Based on a novel of the same name by Davis Grubb, The Night of the Hunter is, in a very basic sense, about good versus evil. More or less a horror film, the story follows a pair of pre-adolescent siblings on the run from a maniacal killer. Prior to being arrested and hauled off to jail, Ben Harper (Peter Graves) informs his young son John (Billy Chapin) of the whereabouts of $10,000 he has stolen. Ben is kind of a Robin Hood figure in this Depression-era story, believing an armed bank robbery could benefit many people in need. Ben also makes John promise to protect his younger sister Pearl (Sally Jane Bruce).
While in jail, Ben meets the homicidal preacher Harry Powell (Robert Mitchum). When Ben talks in his sleep, the preacher manages to figure out that his children likely know the location of the stolen cash. Upon his release, Powell sets out to infiltrate the Harper household and find the money.
By now, Ben has been executed for his crimes, leaving his wife Willa (Shelley Winters) a widow. Powell preys upon the grief-stricken Willa, convincing her to marry him. Young John knows what Powell is really after, and he escapes with his sister. Powell pursues them relentlessly.
While the plot is simple, the slightly surreal storytelling makes the film seem ahead of its time.
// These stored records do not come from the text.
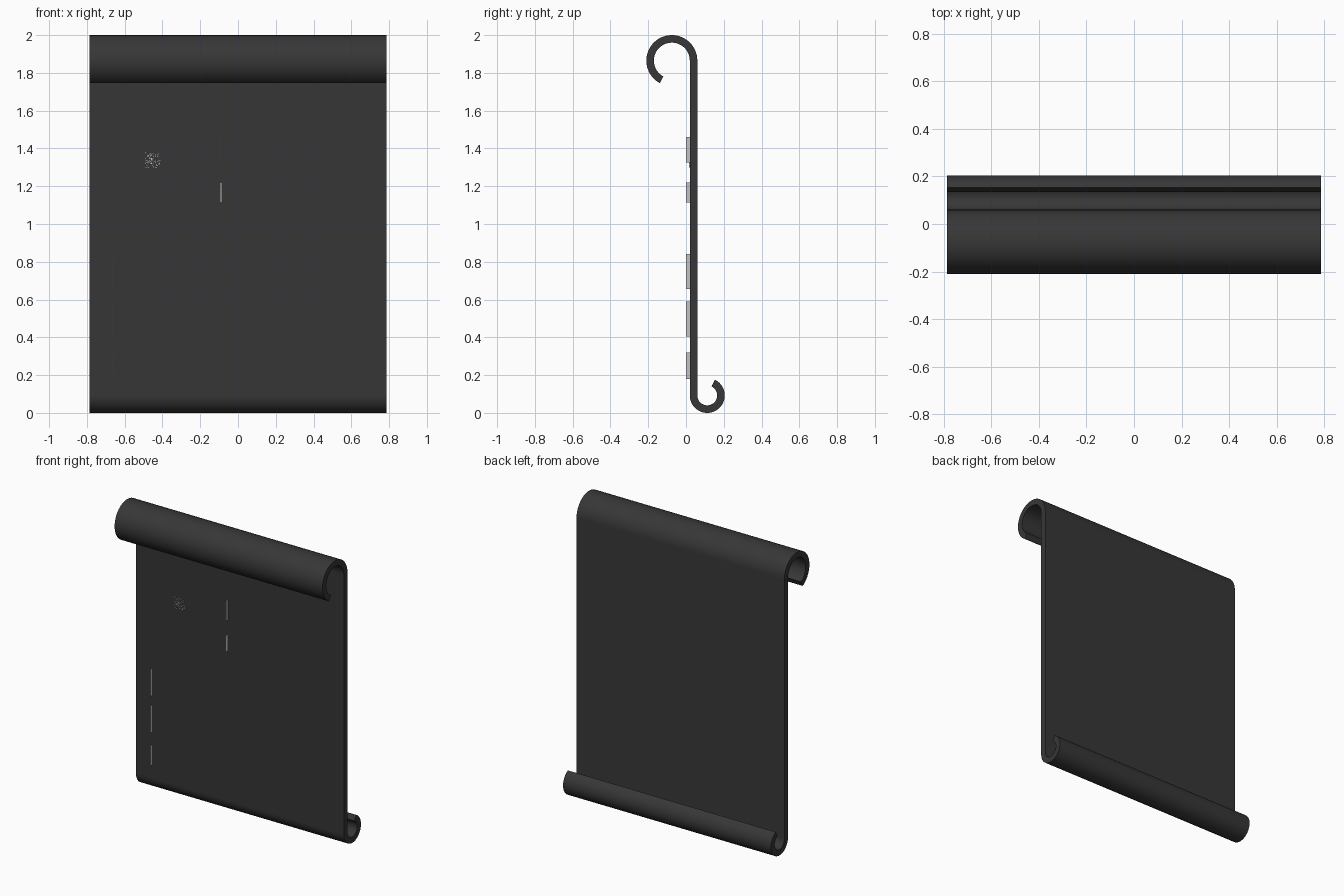
import bpy, bmesh, math, random
from math import cos, sin, radians

if "Cube" in bpy.data.objects:
    bpy.data.objects.remove(bpy.data.objects["Cube"])

random.seed(4)
HALF_W = 0.786


def material(name, v):
    m = bpy.data.materials.new(name)
    m.diffuse_color = (v, v, v, 1)
    m.use_nodes = True
    m.node_tree.nodes["Principled BSDF"].inputs["Base Color"].default_value = m.diffuse_color
    return m


charcoal = material("charcoal", 0.038)
light_grey = material("light_grey", 0.55)


def finish(name, bm, mat):
    bmesh.ops.recalc_face_normals(bm, faces=bm.faces)
    mesh = bpy.data.meshes.new(name)
    bm.to_mesh(mesh)
    bm.free()
    mesh.materials.append(mat)
    ob = bpy.data.objects.new(name, mesh)
    bpy.context.collection.objects.link(ob)
    return ob


def arc(cy, cz, r, a0, a1, n):
    """Points of an arc in the y-z plane."""
    return [(cy + r * cos(radians(a0 + (a1 - a0) * i / n)),
             cz + r * sin(radians(a0 + (a1 - a0) * i / n))) for i in range(n + 1)]


# Curled sheet: top hook to the front, flat panel, bottom curl to the back
side_a = arc(-0.075, 1.865, 0.135, 242, 0, 40) + arc(0.1125, 0.0925, 0.0525, 180, 424, 40)
side_b = arc(-0.075, 1.865, 0.095, 242, 0, 40) + arc(0.1125, 0.0925, 0.0925, 180, 424, 40)

bm = bmesh.new()
rings = []
for a, b in zip(side_a, side_b):
    rings.append([bm.verts.new((x, y, z)) for x, (y, z) in
                  ((-HALF_W, a), (HALF_W, a), (HALF_W, b), (-HALF_W, b))])
for p, q in zip(rings, rings[1:]):
    for i in range(4):
        j = (i + 1) % 4
        bm.faces.new((p[i], p[j], q[j], q[i]))
bm.faces.new(rings[0])
bm.faces.new(rings[-1])
sheet = finish("curled_sheet", bm, charcoal)
bpy.context.view_layer.objects.active = sheet
sheet.select_set(True)
bpy.ops.object.shade_smooth_by_angle(angle=radians(30))
sheet.select_set(False)


def add_box(bm, x0, x1, y0, y1, z0, z1):
    v = [bm.verts.new((x, y, z)) for x in (x0, x1) for y in (y0, y1) for z in (z0, z1)]
    for f in ((0, 1, 3, 2), (4, 5, 7, 6), (0, 1, 5, 4), (2, 3, 7, 6), (0, 2, 6, 4), (1, 3, 7, 5)):
        bm.faces.new([v[i] for i in f])


# Thin upright fins standing off the front face: x, width, z low, z high
for i, (x, w, z0, z1) in enumerate([(-0.093, 0.007, 1.325, 1.46), (-0.091, 0.011, 1.115, 1.22),
                                    (-0.663, 0.004, 0.655, 0.84), (-0.663, 0.004, 0.405, 0.59),
                                    (-0.663, 0.004, 0.18, 0.32)]):
    bm = bmesh.new()
    add_box(bm, x - w / 2, x + w / 2, 0.001, 0.021, z0, z1)
    finish(f"front_fin_{i + 1}", bm, light_grey)

# Small speckled patch: short dashes scattered on a grid
bm = bmesh.new()
N, CELL = 13, 0.0062
for r in range(N):
    for c in range(N):
        if random.random() < 0.3:
            x = -0.45 + (c - N / 2) * CELL
            z = 1.34 + (r - N / 2) * CELL
            w, h = (CELL, 0.003) if random.random() < 0.5 else (0.003, CELL)
            add_box(bm, x, x + w, 0.015, 0.021, z, z + h)
finish("speckled_patch", bm, light_grey)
The palpable creepiness of the atmosphere sets the film apart from the era in which it was made. The performances distinguish the film as well, especially the monumentally frightening performance of Robert Mitchum. He paints a portrait of pure evil with his performance as Harry Powell. Billy Chapin is also excellent as John. Effective child actors are always hard to come by, but Chapin delivers a realistic, self-assured performance of a boy forced to deal with some very adult situations.